Below are some records; output exactly the lines from the line with "for i, p in" to the line with "circle = lambda", both ends kept, and nothing more.

* **Data records**:
----
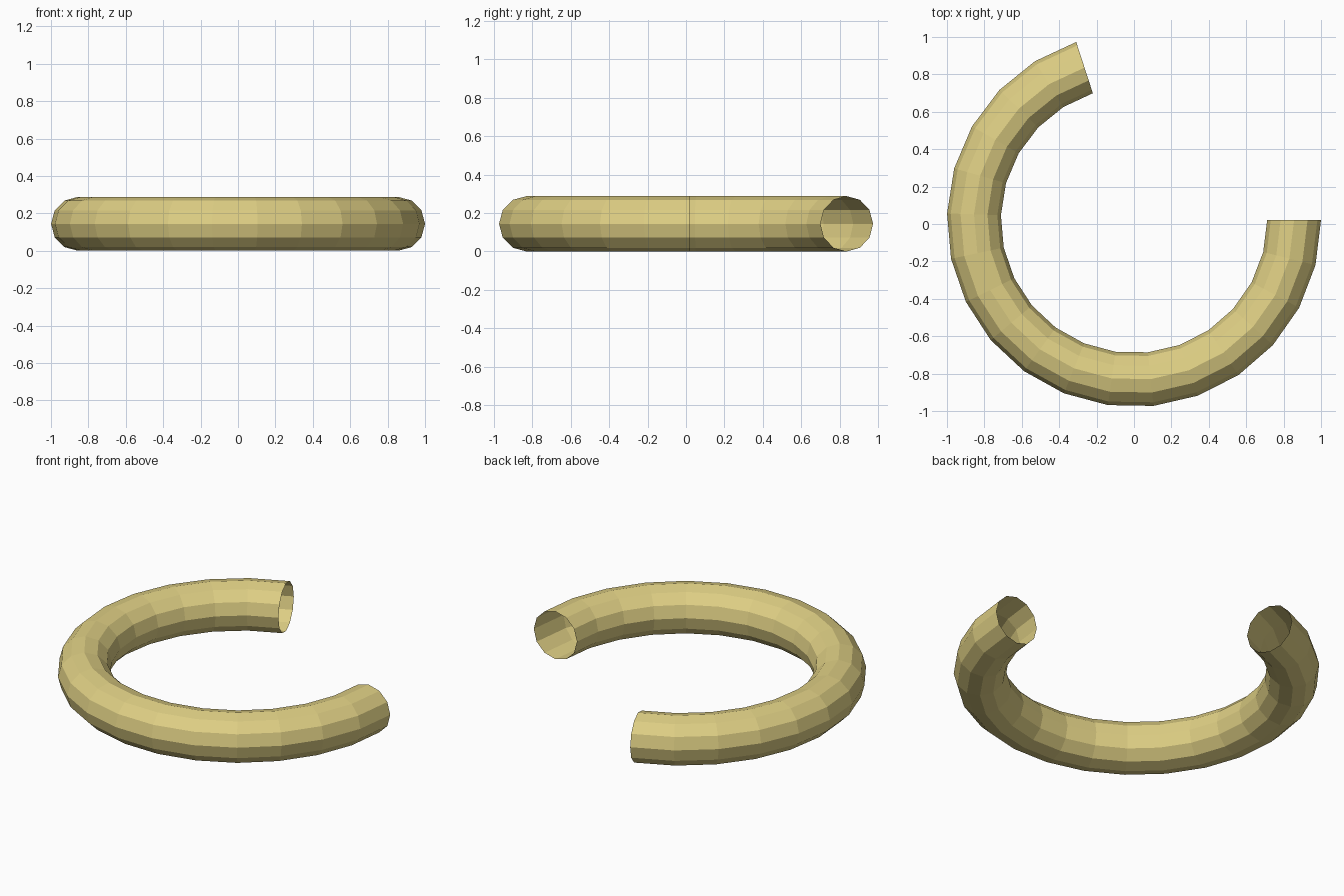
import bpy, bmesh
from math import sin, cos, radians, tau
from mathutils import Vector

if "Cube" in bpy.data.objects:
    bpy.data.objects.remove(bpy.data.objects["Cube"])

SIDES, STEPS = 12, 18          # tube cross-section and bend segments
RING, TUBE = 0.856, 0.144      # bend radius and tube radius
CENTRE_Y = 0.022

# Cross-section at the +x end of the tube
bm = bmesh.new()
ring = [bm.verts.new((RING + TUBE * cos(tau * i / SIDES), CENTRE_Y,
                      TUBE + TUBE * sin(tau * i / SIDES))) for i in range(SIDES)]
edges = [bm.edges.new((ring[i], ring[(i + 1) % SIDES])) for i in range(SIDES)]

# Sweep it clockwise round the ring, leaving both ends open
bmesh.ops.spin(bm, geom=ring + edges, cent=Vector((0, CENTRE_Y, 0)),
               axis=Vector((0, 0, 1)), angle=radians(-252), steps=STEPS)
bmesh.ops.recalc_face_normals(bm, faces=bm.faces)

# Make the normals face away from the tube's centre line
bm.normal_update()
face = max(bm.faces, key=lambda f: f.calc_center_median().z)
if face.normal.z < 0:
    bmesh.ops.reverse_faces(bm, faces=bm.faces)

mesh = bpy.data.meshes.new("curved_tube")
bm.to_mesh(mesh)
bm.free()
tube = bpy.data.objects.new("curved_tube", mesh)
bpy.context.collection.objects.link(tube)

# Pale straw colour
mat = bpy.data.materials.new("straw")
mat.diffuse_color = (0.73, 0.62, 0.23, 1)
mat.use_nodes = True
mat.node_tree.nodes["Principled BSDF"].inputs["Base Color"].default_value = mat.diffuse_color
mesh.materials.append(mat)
----
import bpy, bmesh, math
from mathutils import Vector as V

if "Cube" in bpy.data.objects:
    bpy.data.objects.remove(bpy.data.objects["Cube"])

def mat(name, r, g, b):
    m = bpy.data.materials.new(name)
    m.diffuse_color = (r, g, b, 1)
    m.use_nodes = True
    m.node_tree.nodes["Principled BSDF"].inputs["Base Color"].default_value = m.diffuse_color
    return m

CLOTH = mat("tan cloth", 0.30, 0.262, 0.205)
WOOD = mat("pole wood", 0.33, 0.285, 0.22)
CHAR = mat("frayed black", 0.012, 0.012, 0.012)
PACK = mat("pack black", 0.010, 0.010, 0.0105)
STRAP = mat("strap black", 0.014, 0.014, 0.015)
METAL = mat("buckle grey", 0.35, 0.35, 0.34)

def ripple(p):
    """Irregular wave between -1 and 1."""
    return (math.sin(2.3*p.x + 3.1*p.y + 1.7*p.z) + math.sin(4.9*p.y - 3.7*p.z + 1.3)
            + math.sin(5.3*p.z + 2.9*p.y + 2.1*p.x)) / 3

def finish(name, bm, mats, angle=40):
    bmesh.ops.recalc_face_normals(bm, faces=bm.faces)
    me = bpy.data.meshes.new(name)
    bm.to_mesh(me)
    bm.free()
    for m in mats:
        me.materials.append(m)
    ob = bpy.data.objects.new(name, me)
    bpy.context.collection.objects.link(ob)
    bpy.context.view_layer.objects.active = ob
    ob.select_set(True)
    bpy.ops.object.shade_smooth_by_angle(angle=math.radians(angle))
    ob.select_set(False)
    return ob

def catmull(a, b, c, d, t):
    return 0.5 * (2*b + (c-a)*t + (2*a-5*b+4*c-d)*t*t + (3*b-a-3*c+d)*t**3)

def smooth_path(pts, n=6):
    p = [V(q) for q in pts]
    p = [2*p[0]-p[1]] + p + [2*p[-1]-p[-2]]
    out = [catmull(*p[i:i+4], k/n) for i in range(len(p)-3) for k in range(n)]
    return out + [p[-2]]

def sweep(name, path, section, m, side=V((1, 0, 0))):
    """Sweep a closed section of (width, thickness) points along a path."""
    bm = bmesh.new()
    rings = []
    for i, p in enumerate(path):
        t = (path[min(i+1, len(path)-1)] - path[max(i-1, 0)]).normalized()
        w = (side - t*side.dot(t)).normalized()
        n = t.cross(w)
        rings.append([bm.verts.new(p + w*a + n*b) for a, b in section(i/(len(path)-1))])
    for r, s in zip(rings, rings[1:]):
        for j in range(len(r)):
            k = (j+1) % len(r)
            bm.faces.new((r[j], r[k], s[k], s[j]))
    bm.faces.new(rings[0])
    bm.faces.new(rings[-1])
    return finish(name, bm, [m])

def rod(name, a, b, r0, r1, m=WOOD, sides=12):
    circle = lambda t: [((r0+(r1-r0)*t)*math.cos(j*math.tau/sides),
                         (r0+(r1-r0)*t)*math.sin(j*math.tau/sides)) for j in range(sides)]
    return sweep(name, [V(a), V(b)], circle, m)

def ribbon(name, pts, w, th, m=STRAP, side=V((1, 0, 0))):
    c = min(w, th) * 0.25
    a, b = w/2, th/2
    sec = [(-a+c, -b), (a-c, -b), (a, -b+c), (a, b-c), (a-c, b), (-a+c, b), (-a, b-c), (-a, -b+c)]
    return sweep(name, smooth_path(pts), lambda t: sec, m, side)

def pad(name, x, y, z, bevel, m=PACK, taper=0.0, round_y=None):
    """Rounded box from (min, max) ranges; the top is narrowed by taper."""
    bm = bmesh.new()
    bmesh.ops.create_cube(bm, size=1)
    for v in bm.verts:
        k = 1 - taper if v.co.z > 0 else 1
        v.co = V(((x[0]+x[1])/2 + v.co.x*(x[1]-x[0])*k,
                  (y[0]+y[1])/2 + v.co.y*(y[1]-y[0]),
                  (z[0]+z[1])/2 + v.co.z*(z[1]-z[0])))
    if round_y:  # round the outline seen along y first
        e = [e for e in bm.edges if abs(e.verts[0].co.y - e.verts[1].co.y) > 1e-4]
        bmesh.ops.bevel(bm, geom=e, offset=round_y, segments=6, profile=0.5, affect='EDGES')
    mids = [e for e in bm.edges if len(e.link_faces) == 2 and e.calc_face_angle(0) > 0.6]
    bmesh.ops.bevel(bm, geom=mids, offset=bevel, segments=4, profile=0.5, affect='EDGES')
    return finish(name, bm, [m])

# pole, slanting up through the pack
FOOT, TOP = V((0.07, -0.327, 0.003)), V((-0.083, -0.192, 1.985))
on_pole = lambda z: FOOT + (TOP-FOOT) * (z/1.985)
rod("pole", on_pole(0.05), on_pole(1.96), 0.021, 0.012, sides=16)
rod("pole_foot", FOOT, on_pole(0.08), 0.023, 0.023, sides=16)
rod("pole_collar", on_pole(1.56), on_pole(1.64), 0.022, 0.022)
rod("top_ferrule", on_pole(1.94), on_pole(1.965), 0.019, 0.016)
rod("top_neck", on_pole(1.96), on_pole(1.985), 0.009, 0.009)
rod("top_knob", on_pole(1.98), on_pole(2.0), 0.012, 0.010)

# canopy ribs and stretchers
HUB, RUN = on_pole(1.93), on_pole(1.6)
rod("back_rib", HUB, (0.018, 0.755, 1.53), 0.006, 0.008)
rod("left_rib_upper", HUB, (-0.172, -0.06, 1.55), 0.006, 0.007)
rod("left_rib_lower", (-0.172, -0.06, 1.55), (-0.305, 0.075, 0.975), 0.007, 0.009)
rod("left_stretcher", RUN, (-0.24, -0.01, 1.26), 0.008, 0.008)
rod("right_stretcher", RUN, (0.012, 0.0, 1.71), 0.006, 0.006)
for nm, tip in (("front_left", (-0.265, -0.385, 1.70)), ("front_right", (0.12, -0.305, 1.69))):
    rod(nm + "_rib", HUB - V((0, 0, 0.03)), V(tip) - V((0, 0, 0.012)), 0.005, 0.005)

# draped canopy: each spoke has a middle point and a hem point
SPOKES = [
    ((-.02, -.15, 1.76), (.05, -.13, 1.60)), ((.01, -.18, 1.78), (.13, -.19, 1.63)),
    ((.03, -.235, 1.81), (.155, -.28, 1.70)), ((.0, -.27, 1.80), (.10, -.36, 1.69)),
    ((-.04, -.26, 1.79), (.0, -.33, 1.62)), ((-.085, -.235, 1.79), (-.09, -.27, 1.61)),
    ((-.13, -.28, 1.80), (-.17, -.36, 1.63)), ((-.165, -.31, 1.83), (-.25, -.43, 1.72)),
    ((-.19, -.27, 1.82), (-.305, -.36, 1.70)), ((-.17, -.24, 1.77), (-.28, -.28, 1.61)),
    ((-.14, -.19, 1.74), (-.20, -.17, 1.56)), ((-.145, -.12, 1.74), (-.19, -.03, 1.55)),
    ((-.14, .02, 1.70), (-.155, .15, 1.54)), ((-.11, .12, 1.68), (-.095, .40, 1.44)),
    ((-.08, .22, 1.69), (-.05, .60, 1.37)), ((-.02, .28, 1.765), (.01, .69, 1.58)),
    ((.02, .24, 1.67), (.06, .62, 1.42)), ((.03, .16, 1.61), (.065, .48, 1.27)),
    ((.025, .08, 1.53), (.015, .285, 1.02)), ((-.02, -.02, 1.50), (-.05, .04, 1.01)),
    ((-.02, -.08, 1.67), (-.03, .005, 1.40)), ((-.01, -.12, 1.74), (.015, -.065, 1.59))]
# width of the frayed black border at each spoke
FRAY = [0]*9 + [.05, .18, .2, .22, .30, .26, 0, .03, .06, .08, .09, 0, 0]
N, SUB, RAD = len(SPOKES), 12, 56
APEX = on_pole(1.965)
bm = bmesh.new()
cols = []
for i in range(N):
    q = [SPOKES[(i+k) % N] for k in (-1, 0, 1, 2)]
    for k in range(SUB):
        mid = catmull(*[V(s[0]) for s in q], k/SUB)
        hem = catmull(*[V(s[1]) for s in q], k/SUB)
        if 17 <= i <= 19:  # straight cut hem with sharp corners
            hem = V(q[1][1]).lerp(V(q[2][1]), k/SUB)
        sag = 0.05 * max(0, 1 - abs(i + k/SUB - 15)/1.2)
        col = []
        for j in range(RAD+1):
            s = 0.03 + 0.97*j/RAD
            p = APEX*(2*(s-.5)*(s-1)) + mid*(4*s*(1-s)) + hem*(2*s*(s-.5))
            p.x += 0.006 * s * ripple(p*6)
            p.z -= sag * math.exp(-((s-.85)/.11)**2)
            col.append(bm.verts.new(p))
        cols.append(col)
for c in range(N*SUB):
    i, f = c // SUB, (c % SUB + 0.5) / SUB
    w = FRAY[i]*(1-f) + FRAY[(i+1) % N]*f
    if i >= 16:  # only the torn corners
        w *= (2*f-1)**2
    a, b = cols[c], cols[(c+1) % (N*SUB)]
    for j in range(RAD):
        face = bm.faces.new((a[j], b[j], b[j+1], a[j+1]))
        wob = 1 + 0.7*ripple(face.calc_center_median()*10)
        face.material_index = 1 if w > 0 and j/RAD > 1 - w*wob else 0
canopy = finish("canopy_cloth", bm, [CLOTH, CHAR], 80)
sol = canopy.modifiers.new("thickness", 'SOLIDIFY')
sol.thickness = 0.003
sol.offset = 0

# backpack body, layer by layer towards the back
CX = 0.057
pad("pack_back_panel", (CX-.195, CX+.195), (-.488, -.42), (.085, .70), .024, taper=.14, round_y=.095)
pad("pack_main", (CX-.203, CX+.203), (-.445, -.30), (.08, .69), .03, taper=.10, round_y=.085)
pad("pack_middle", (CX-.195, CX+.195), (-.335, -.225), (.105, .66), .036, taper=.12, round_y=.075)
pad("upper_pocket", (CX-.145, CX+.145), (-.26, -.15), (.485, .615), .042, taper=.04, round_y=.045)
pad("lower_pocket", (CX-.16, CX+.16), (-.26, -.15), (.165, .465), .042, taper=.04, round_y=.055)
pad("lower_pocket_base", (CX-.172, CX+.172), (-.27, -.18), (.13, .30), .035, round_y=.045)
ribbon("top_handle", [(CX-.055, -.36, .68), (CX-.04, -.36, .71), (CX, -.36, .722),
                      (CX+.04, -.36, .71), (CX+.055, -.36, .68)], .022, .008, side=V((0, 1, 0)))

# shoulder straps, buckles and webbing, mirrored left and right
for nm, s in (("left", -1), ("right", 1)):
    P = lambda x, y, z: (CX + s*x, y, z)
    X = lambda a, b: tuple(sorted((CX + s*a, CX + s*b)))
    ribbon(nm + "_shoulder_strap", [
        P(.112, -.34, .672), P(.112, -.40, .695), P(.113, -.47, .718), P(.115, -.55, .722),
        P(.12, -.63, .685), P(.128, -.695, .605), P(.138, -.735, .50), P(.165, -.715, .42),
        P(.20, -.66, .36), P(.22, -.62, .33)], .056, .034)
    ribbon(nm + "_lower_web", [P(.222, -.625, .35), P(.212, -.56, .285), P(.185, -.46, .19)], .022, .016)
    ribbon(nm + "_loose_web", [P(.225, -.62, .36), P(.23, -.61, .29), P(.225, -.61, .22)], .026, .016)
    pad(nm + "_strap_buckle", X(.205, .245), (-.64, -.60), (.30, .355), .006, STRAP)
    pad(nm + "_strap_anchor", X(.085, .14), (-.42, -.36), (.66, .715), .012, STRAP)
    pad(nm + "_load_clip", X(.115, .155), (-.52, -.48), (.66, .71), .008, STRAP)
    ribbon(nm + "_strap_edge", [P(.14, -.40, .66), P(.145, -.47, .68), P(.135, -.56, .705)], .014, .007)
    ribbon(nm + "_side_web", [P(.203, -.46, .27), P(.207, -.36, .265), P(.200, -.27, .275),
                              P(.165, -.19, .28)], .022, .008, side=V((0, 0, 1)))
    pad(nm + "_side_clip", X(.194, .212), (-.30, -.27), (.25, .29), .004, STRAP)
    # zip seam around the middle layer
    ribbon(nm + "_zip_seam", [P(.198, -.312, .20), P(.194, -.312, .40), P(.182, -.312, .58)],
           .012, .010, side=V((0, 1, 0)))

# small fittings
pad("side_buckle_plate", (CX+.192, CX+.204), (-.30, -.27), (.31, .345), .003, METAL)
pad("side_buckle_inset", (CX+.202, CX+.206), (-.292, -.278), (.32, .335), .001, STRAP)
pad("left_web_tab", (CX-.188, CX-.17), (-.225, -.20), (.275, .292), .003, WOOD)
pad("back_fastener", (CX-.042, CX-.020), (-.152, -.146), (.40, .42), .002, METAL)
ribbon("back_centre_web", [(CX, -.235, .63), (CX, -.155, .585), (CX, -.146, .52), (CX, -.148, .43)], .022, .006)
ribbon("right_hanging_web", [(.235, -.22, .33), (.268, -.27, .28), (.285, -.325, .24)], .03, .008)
----
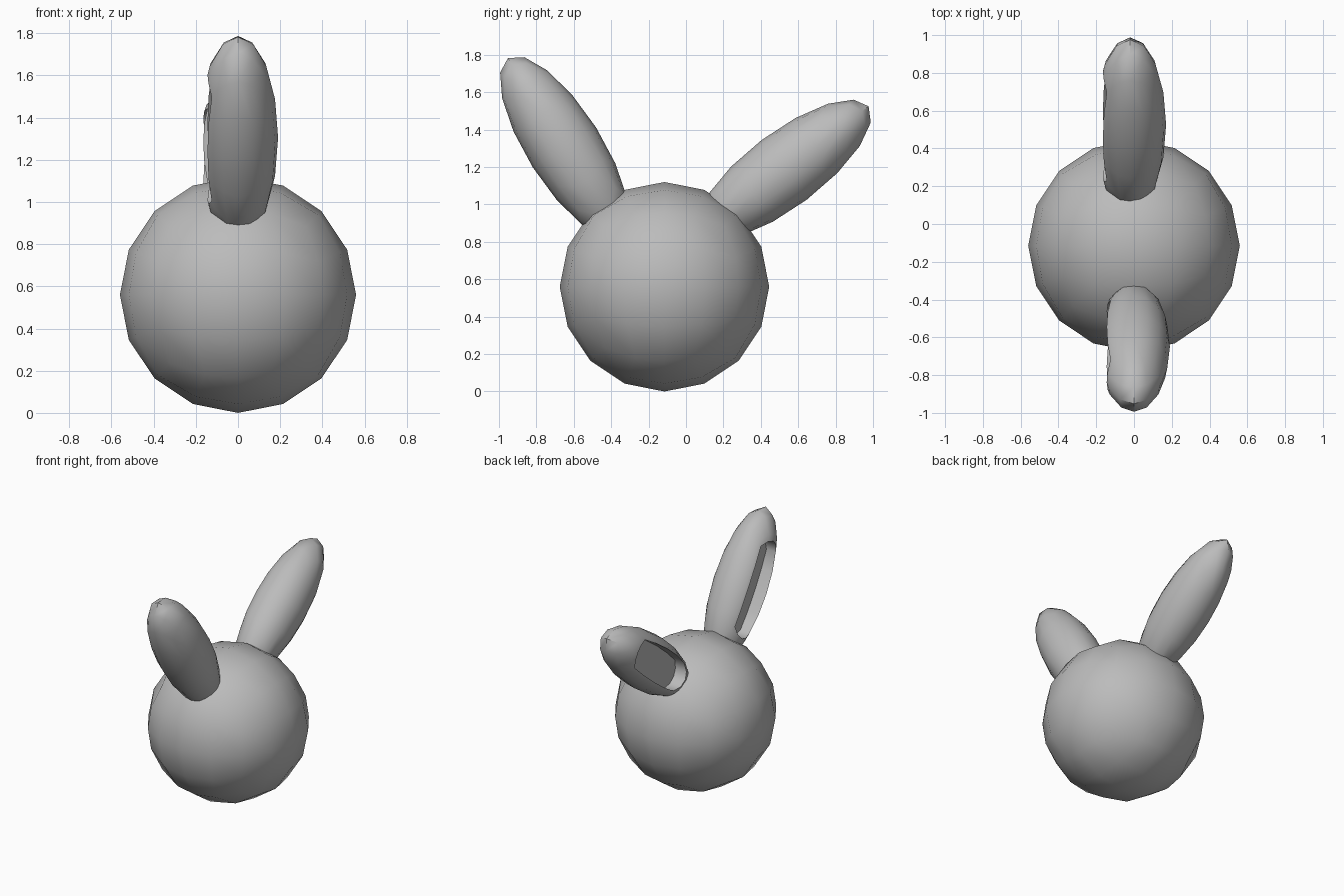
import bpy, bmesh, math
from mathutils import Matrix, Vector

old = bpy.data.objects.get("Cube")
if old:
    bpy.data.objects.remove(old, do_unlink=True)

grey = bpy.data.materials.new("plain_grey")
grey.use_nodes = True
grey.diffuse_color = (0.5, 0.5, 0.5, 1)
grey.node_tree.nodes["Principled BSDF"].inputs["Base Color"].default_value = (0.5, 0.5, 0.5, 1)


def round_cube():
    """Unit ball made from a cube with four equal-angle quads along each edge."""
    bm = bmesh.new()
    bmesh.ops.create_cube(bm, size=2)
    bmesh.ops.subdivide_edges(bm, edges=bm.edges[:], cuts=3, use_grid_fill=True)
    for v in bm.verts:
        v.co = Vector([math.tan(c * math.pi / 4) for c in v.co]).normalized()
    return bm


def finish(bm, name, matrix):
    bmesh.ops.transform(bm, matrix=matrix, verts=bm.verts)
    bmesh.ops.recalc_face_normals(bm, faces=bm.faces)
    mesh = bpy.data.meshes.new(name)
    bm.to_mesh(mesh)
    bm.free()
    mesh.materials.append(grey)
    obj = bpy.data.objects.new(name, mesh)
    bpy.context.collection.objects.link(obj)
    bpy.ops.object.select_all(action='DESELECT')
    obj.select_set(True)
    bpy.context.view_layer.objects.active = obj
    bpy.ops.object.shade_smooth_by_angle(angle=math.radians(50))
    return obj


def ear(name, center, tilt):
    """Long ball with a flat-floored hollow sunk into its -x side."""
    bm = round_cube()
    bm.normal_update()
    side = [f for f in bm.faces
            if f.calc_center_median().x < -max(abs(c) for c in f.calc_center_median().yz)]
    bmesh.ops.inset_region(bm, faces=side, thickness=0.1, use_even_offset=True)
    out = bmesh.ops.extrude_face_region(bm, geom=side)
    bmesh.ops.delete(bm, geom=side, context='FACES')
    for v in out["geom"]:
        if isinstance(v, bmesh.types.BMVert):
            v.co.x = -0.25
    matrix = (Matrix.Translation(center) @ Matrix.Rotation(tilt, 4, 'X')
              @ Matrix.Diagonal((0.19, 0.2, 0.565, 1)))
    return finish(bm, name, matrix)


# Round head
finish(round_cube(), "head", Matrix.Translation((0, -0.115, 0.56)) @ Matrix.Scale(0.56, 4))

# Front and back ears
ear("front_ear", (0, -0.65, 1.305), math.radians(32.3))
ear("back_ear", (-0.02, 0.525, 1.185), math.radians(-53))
----
* **Task result**:
    for i, p in enumerate(path):
        t = (path[min(i+1, len(path)-1)] - path[max(i-1, 0)]).normalized()
        w = (side - t*side.dot(t)).normalized()
        n = t.cross(w)
        rings.append([bm.verts.new(p + w*a + n*b) for a, b in section(i/(len(path)-1))])
    for r, s in zip(rings, rings[1:]):
        for j in range(len(r)):
            k = (j+1) % len(r)
            bm.faces.new((r[j], r[k], s[k], s[j]))
    bm.faces.new(rings[0])
    bm.faces.new(rings[-1])
    return finish(name, bm, [m])

def rod(name, a, b, r0, r1, m=WOOD, sides=12):
    circle = lambda t: [((r0+(r1-r0)*t)*math.cos(j*math.tau/sides),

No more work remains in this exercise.